in the world—where now we might
push a few buttons and
is someone's tormented graveyard.
When you laugh
at the size of the soft pretzel vendor's
sidewalk umbrella, you do it
a little uneasily;
I am having a hard time
ordering bubble tea
because I'm unsure of where I'll
recycle the container. It's nice
but a lot of hard work
not to realize
that all around us, these
of architectural genius
contain many locked doors that
need special keys—
over and over again, we have to
if we wish to remain
contestants in a flimsy game show.
Things are like this now, we say
to each other.
The world isn't fair, we acknowledge.
But walking southwest as

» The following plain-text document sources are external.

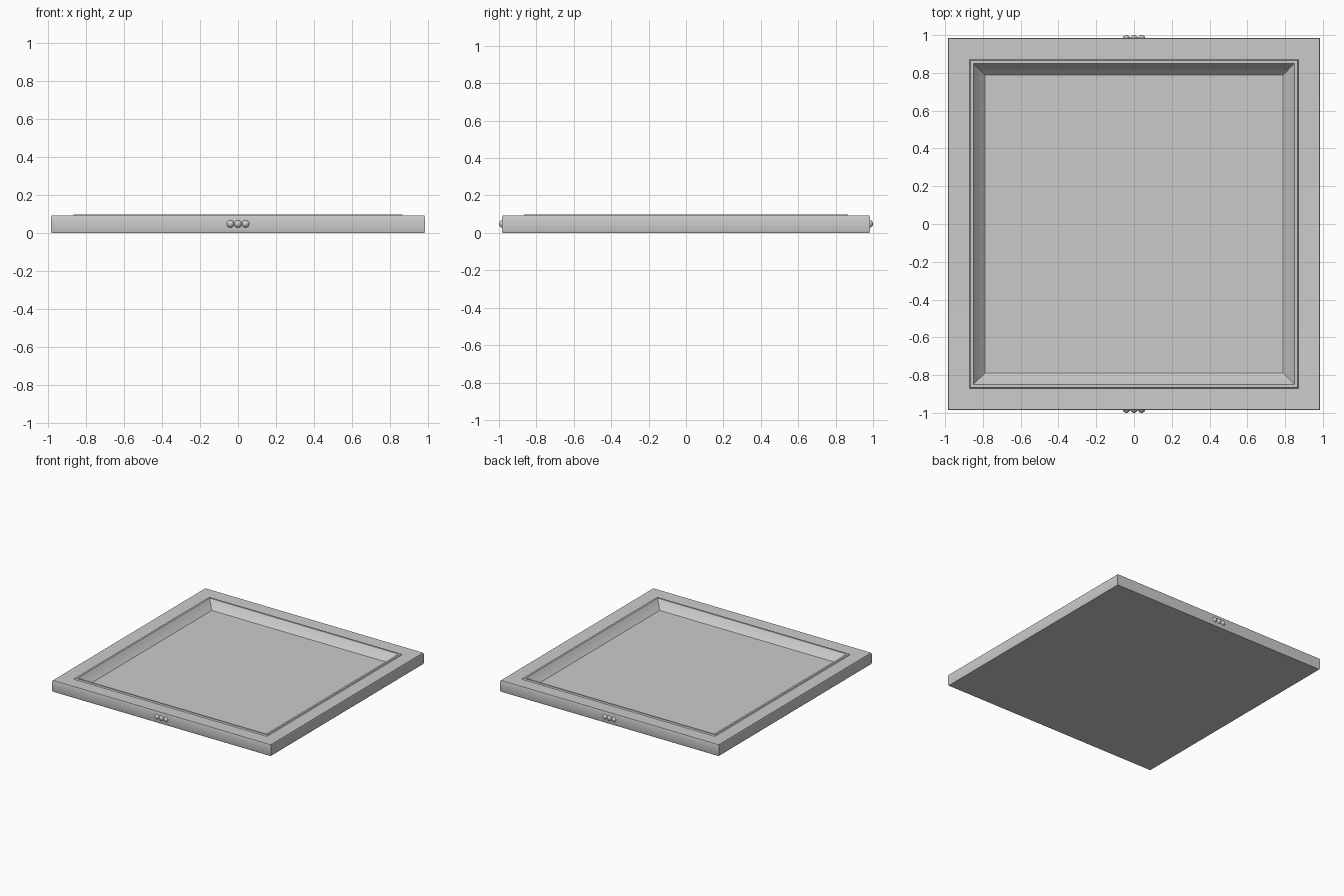
import bpy, bmesh

if "Cube" in bpy.data.objects:
    bpy.data.objects.remove(bpy.data.objects["Cube"])


def finish(name, bm, angle):
    bmesh.ops.recalc_face_normals(bm, faces=bm.faces)
    mesh = bpy.data.meshes.new(name)
    bm.to_mesh(mesh)
    bm.free()
    obj = bpy.data.objects.new(name, mesh)
    bpy.context.collection.objects.link(obj)
    bpy.ops.object.select_all(action='DESELECT')
    obj.select_set(True)
    bpy.context.view_layer.objects.active = obj
    bpy.ops.object.shade_smooth_by_angle(angle=angle)
    return obj


# Square tray: (half width, height) profile from underside, over the rim, to the floor
profile = [
    (0.981, 0.0), (0.985, 0.012), (0.985, 0.080), (0.981, 0.092),
    (0.925, 0.090), (0.870, 0.088),      # broad rim
    (0.865, 0.097), (0.850, 0.097),      # thin raised lip
    (0.845, 0.088), (0.790, 0.036),      # sloping inner wall
]
bm = bmesh.new()
rings = [[bm.verts.new((sx * h, sy * h, z))
          for sx, sy in ((-1, -1), (1, -1), (1, 1), (-1, 1))] for h, z in profile]
for a, b in zip(rings, rings[1:]):
    for i in range(4):
        j = (i + 1) % 4
        bm.faces.new((a[i], a[j], b[j], b[i]))
bm.faces.new(rings[0][::-1])
bm.faces.new(rings[-1])
finish("tray", bm, 0.6)

# Three small beads centred on the front and back edges
for side, label in ((-1, "front"), (1, "back")):
    for i in (-1, 0, 1):
        bm = bmesh.new()
        bmesh.ops.create_uvsphere(bm, u_segments=24, v_segments=16, radius=0.02)
        bead = finish(f"{label}_bead_{i + 2}", bm, 1.0)
        bead.location = (i * 0.04, side * 0.98, 0.048)
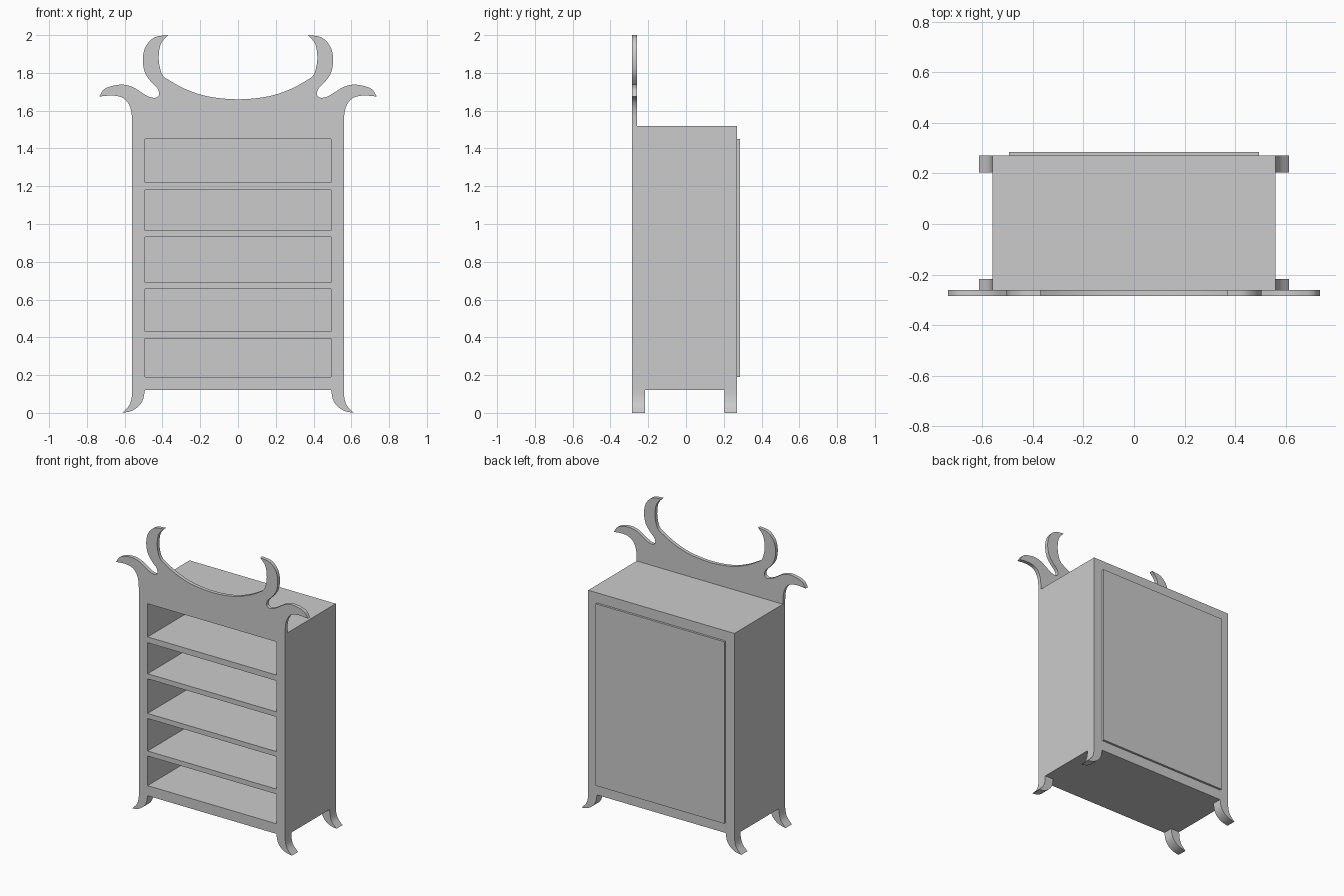
import bpy, math
from mathutils import Vector

if "Cube" in bpy.data.objects:
    bpy.data.objects.remove(bpy.data.objects["Cube"])


def smooth_path(pts, steps=5):
    """Catmull-Rom through pts, ends kept sharp; last point omitted."""
    p = [Vector(q) for q in pts]
    p = [2 * p[0] - p[1]] + p + [2 * p[-1] - p[-2]]
    out = []
    for a, b, c, d in zip(p, p[1:], p[2:], p[3:]):
        for i in range(steps):
            t = i / steps
            out.append(0.5 * (2 * b + (c - a) * t + (2 * a - 5 * b + 4 * c - d) * t * t
                              + (3 * b - a - 3 * c + d) * t ** 3))
    return out


def mirrored(pts):
    return [(-x, z) for x, z in reversed(pts)]


def rect(x0, x1, z0, z1):
    return [(x0, z0), (x1, z0), (x1, z1), (x0, z1)]


def extrude_profile(name, loops, y0, y1):
    """Extrude x-z loops (first outline, rest holes) from y0 to y1."""
    cu = bpy.data.curves.new(name, 'CURVE')
    cu.dimensions = '2D'
    cu.fill_mode = 'BOTH'
    cu.extrude = (y1 - y0) / 2
    for loop in loops:
        sp = cu.splines.new('POLY')
        sp.points.add(len(loop) - 1)
        for pt, (x, z) in zip(sp.points, loop):
            pt.co = (x, z, 0, 1)
        sp.use_cyclic_u = True
    ob = bpy.data.objects.new(name, cu)
    bpy.context.collection.objects.link(ob)
    ob.location.y = (y0 + y1) / 2
    ob.rotation_euler.x = math.pi / 2
    bpy.ops.object.select_all(action='DESELECT')
    ob.select_set(True)
    bpy.context.view_layer.objects.active = ob
    bpy.ops.object.convert(target='MESH')
    # weld caps to walls so sharp and smooth edges are found by angle
    bpy.ops.object.mode_set(mode='EDIT')
    bpy.ops.mesh.select_all(action='SELECT')
    bpy.ops.mesh.remove_doubles(threshold=0.0001)
    bpy.ops.mesh.normals_make_consistent(inside=False)
    bpy.ops.object.mode_set(mode='OBJECT')
    bpy.ops.object.shade_smooth_by_angle(angle=math.radians(35))
    return ob


FRONT, BACK = -0.285, 0.27

# cabinet body with five open bays
bays = [(0.19, 0.395), (0.43, 0.655), (0.69, 0.93), (0.965, 1.18), (1.22, 1.45)]
extrude_profile("cabinet_body",
                [rect(-0.56, 0.56, 0.12, 1.52)] + [rect(-0.493, 0.493, a, b) for a, b in bays],
                FRONT, BACK)

# raised back panel
extrude_profile("back_panel", [rect(-0.493, 0.493, 0.19, 1.45)], BACK, 0.285)

# horned crest above the front
outer = [(.56, 1.52), (.564, 1.59), (.58, 1.637), (.611, 1.668), (.664, 1.68), (.735, 1.675)]
horns = [(.735, 1.675), (.71, 1.712), (.67, 1.73), (.612, 1.738), (.558, 1.725),
         (.516, 1.70), (.474, 1.675), (.437, 1.668), (.418, 1.685), (.426, 1.717),
         (.458, 1.75), (.49, 1.795), (.503, 1.85), (.50, 1.907), (.479, 1.955),
         (.437, 1.99), (.37, 2.0)]
dip = [(.37, 2.0), (.405, 1.96), (.418, 1.913), (.418, 1.85), (.40, 1.79),
       (.363, 1.76), (.273, 1.712), (.157, 1.675)]
crest = []
for part in (outer, horns, dip + [(0, 1.66)] + mirrored(dip), mirrored(horns), mirrored(outer)):
    crest += smooth_path(part)
crest.append((-0.56, 1.52))
extrude_profile("crest", [crest], FRONT, -0.26)

# four splayed feet
foot = (smooth_path([(.56, .12), (.563, .08), (.576, .04), (.612, 0)])
        + smooth_path([(.612, 0), (.565, .01), (.526, .035), (.503, .07), (.493, .12)])
        + [(.493, .12)])
for place, y0, y1 in (("front", FRONT, -0.217), ("back", 0.203, BACK)):
    extrude_profile(place + "_foot_right", [foot], y0, y1)
    extrude_profile(place + "_foot_left", [mirrored(foot)], y0, y1)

the sun sets spectacularly
on all these svelte
monuments to the gracious dead,
you and I can't help
feeling a little exhilarated—and perfectly free
to imagine that it used to be.